_SOURCE MATERIAL_.
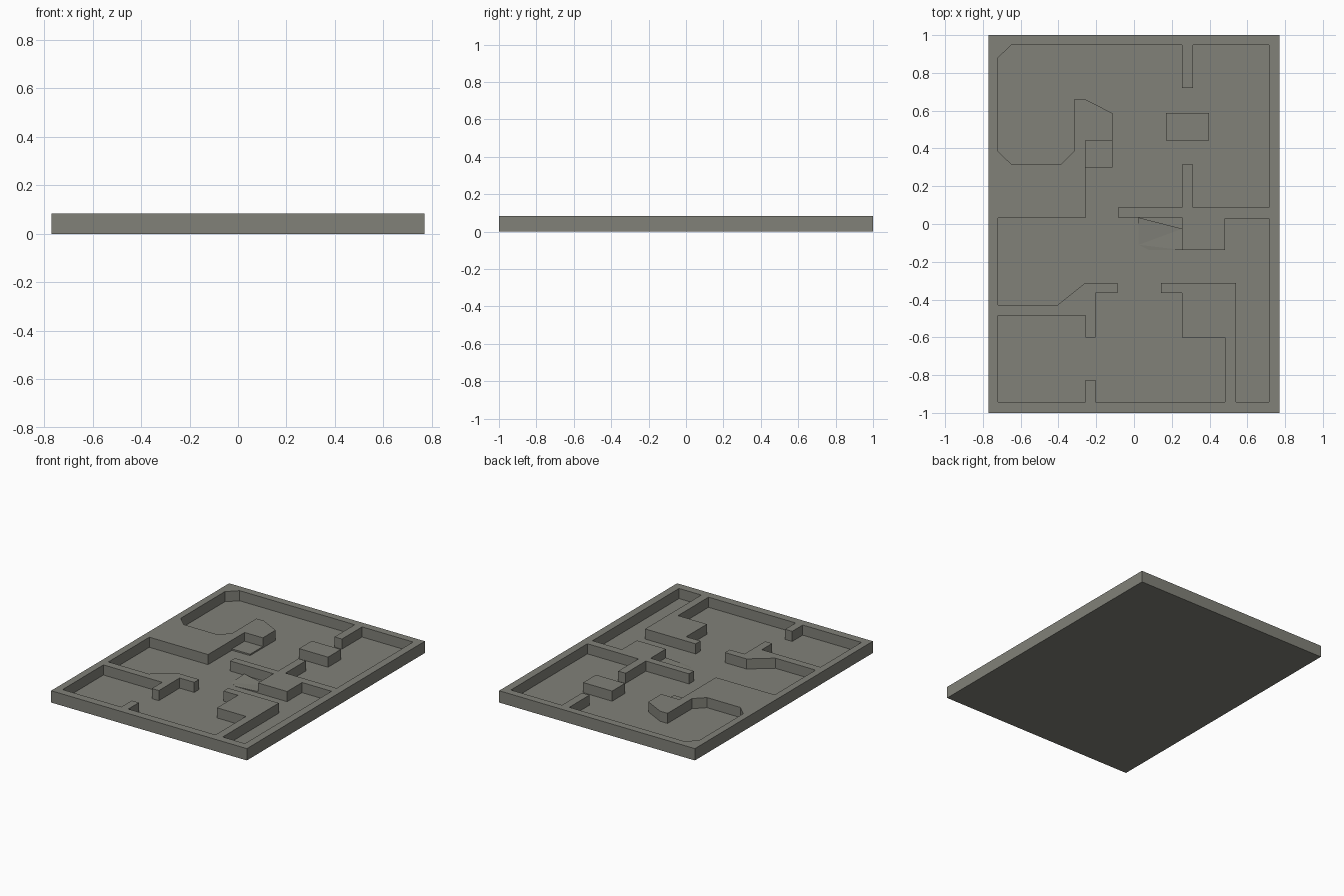
import bpy, bmesh

if "Cube" in bpy.data.objects:
    bpy.data.objects.remove(bpy.data.objects["Cube"])

FLOOR, TOP = 0.012, 0.084
HX, HY = 0.77, 1.0

grey = bpy.data.materials.new("warm_grey")
grey.diffuse_color = (0.22, 0.22, 0.19, 1)
grey.use_nodes = True
grey.node_tree.nodes["Principled BSDF"].inputs["Base Color"].default_value = grey.diffuse_color


def prism(name, loops, z0, z1):
    """Flat outline (later loops are holes) extruded from z0 to z1."""
    cu = bpy.data.curves.new(name + "_profile", 'CURVE')
    cu.dimensions = '2D'
    cu.fill_mode = 'BOTH'
    cu.extrude = (z1 - z0) / 2
    for pts in loops:
        sp = cu.splines.new('POLY')
        sp.points.add(len(pts) - 1)
        for p, (x, y) in zip(sp.points, pts):
            p.co = (x, y, 0, 1)
        sp.use_cyclic_u = True
    tmp = bpy.data.objects.new(name + "_profile", cu)
    bpy.context.collection.objects.link(tmp)
    dg = bpy.context.evaluated_depsgraph_get()
    me = bpy.data.meshes.new_from_object(tmp.evaluated_get(dg))
    bpy.data.objects.remove(tmp)
    bm = bmesh.new()
    bm.from_mesh(me)
    bmesh.ops.remove_doubles(bm, verts=bm.verts, dist=1e-5)
    bmesh.ops.recalc_face_normals(bm, faces=bm.faces)
    bmesh.ops.translate(bm, verts=bm.verts, vec=(0, 0, (z0 + z1) / 2))
    for f in bm.faces:
        f.smooth = False
    bm.to_mesh(me)
    bm.free()
    me.materials.clear()
    me.materials.append(grey)
    ob = bpy.data.objects.new(name, me)
    bpy.context.collection.objects.link(ob)
    return ob


def rect(x0, x1, y0, y1):
    return [(x0, y0), (x1, y0), (x1, y1), (x0, y1)]


# Outline of the open floor, room by room
north_rooms = [(-0.72, 0.385), (-0.72, 0.88), (-0.65, 0.947), (0.255, 0.947),
               (0.255, 0.72), (0.313, 0.72), (0.313, 0.947), (0.715, 0.947),
               (0.715, 0.087), (0.313, 0.087), (0.313, 0.315), (0.255, 0.315),
               (0.255, 0.087), (-0.085, 0.087), (-0.085, 0.034)]
east_rooms = [(0.255, 0.034), (0.255, -0.138), (0.483, -0.138), (0.483, 0.03),
              (0.715, 0.03), (0.715, -0.943), (0.54, -0.943), (0.54, -0.312),
              (0.142, -0.312), (0.142, -0.366), (0.255, -0.366),
              (0.255, -0.6), (0.483, -0.6), (0.483, -0.943)]
south_room = [(-0.203, -0.943), (-0.203, -0.825), (-0.258, -0.825),
              (-0.258, -0.943), (-0.72, -0.943), (-0.72, -0.484),
              (-0.258, -0.484), (-0.258, -0.6), (-0.203, -0.6),
              (-0.203, -0.366), (-0.088, -0.366), (-0.088, -0.312)]
west_room = [(-0.258, -0.312), (-0.403, -0.428), (-0.72, -0.428),
             (-0.72, 0.032), (-0.258, 0.032), (-0.258, 0.443),
             (-0.115, 0.443), (-0.115, 0.587), (-0.258, 0.66),
             (-0.317, 0.66), (-0.317, 0.385), (-0.387, 0.317), (-0.65, 0.317)]

prism("base_slab", [rect(-HX, HX, -HY, HY)], 0, FLOOR)
prism("walls", [rect(-HX, HX, -HY, HY),
                north_rooms + east_rooms + south_room + west_room], FLOOR, TOP)
prism("island_block", [rect(0.17, 0.398, 0.443, 0.587)], FLOOR, TOP)

# Low steps on the floor
prism("west_step", [rect(-0.258, -0.115, 0.3, 0.443)], FLOOR, 0.022)
ramp = prism("ramp_step", [[(0.025, 0.034), (0.255, -0.025), (0.255, -0.138),
                            (0.08, -0.138), (0.025, -0.11)]], FLOOR, 0.022)
# Ramp corner drops to the floor
for v in ramp.data.vertices:
    if v.co.z > 0.02 and v.co.x < 0.1 and v.co.y < -0.1:
        v.co.z = FLOOR + 0.001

_ABOUT THIS EXERCISE_.
Write out the entries above verbatim; the pictures do not belong in your copy.

_RESULT OF THIS TASK_.
import bpy, bmesh

if "Cube" in bpy.data.objects:
    bpy.data.objects.remove(bpy.data.objects["Cube"])

FLOOR, TOP = 0.012, 0.084
HX, HY = 0.77, 1.0

grey = bpy.data.materials.new("warm_grey")
grey.diffuse_color = (0.22, 0.22, 0.19, 1)
grey.use_nodes = True
grey.node_tree.nodes["Principled BSDF"].inputs["Base Color"].default_value = grey.diffuse_color


def prism(name, loops, z0, z1):
    """Flat outline (later loops are holes) extruded from z0 to z1."""
    cu = bpy.data.curves.new(name + "_profile", 'CURVE')
    cu.dimensions = '2D'
    cu.fill_mode = 'BOTH'
    cu.extrude = (z1 - z0) / 2
    for pts in loops:
        sp = cu.splines.new('POLY')
        sp.points.add(len(pts) - 1)
        for p, (x, y) in zip(sp.points, pts):
            p.co = (x, y, 0, 1)
        sp.use_cyclic_u = True
    tmp = bpy.data.objects.new(name + "_profile", cu)
    bpy.context.collection.objects.link(tmp)
    dg = bpy.context.evaluated_depsgraph_get()
    me = bpy.data.meshes.new_from_object(tmp.evaluated_get(dg))
    bpy.data.objects.remove(tmp)
    bm = bmesh.new()
    bm.from_mesh(me)
    bmesh.ops.remove_doubles(bm, verts=bm.verts, dist=1e-5)
    bmesh.ops.recalc_face_normals(bm, faces=bm.faces)
    bmesh.ops.translate(bm, verts=bm.verts, vec=(0, 0, (z0 + z1) / 2))
    for f in bm.faces:
        f.smooth = False
    bm.to_mesh(me)
    bm.free()
    me.materials.clear()
    me.materials.append(grey)
    ob = bpy.data.objects.new(name, me)
    bpy.context.collection.objects.link(ob)
    return ob


def rect(x0, x1, y0, y1):
    return [(x0, y0), (x1, y0), (x1, y1), (x0, y1)]


# Outline of the open floor, room by room
north_rooms = [(-0.72, 0.385), (-0.72, 0.88), (-0.65, 0.947), (0.255, 0.947),
               (0.255, 0.72), (0.313, 0.72), (0.313, 0.947), (0.715, 0.947),
               (0.715, 0.087), (0.313, 0.087), (0.313, 0.315), (0.255, 0.315),
               (0.255, 0.087), (-0.085, 0.087), (-0.085, 0.034)]
east_rooms = [(0.255, 0.034), (0.255, -0.138), (0.483, -0.138), (0.483, 0.03),
              (0.715, 0.03), (0.715, -0.943), (0.54, -0.943), (0.54, -0.312),
              (0.142, -0.312), (0.142, -0.366), (0.255, -0.366),
              (0.255, -0.6), (0.483, -0.6), (0.483, -0.943)]
south_room = [(-0.203, -0.943), (-0.203, -0.825), (-0.258, -0.825),
              (-0.258, -0.943), (-0.72, -0.943), (-0.72, -0.484),
              (-0.258, -0.484), (-0.258, -0.6), (-0.203, -0.6),
              (-0.203, -0.366), (-0.088, -0.366), (-0.088, -0.312)]
west_room = [(-0.258, -0.312), (-0.403, -0.428), (-0.72, -0.428),
             (-0.72, 0.032), (-0.258, 0.032), (-0.258, 0.443),
             (-0.115, 0.443), (-0.115, 0.587), (-0.258, 0.66),
             (-0.317, 0.66), (-0.317, 0.385), (-0.387, 0.317), (-0.65, 0.317)]

prism("base_slab", [rect(-HX, HX, -HY, HY)], 0, FLOOR)
prism("walls", [rect(-HX, HX, -HY, HY),
                north_rooms + east_rooms + south_room + west_room], FLOOR, TOP)
prism("island_block", [rect(0.17, 0.398, 0.443, 0.587)], FLOOR, TOP)

# Low steps on the floor
prism("west_step", [rect(-0.258, -0.115, 0.3, 0.443)], FLOOR, 0.022)
ramp = prism("ramp_step", [[(0.025, 0.034), (0.255, -0.025), (0.255, -0.138),
                            (0.08, -0.138), (0.025, -0.11)]], FLOOR, 0.022)
# Ramp corner drops to the floor
for v in ramp.data.vertices:
    if v.co.z > 0.02 and v.co.x < 0.1 and v.co.y < -0.1:
        v.co.z = FLOOR + 0.001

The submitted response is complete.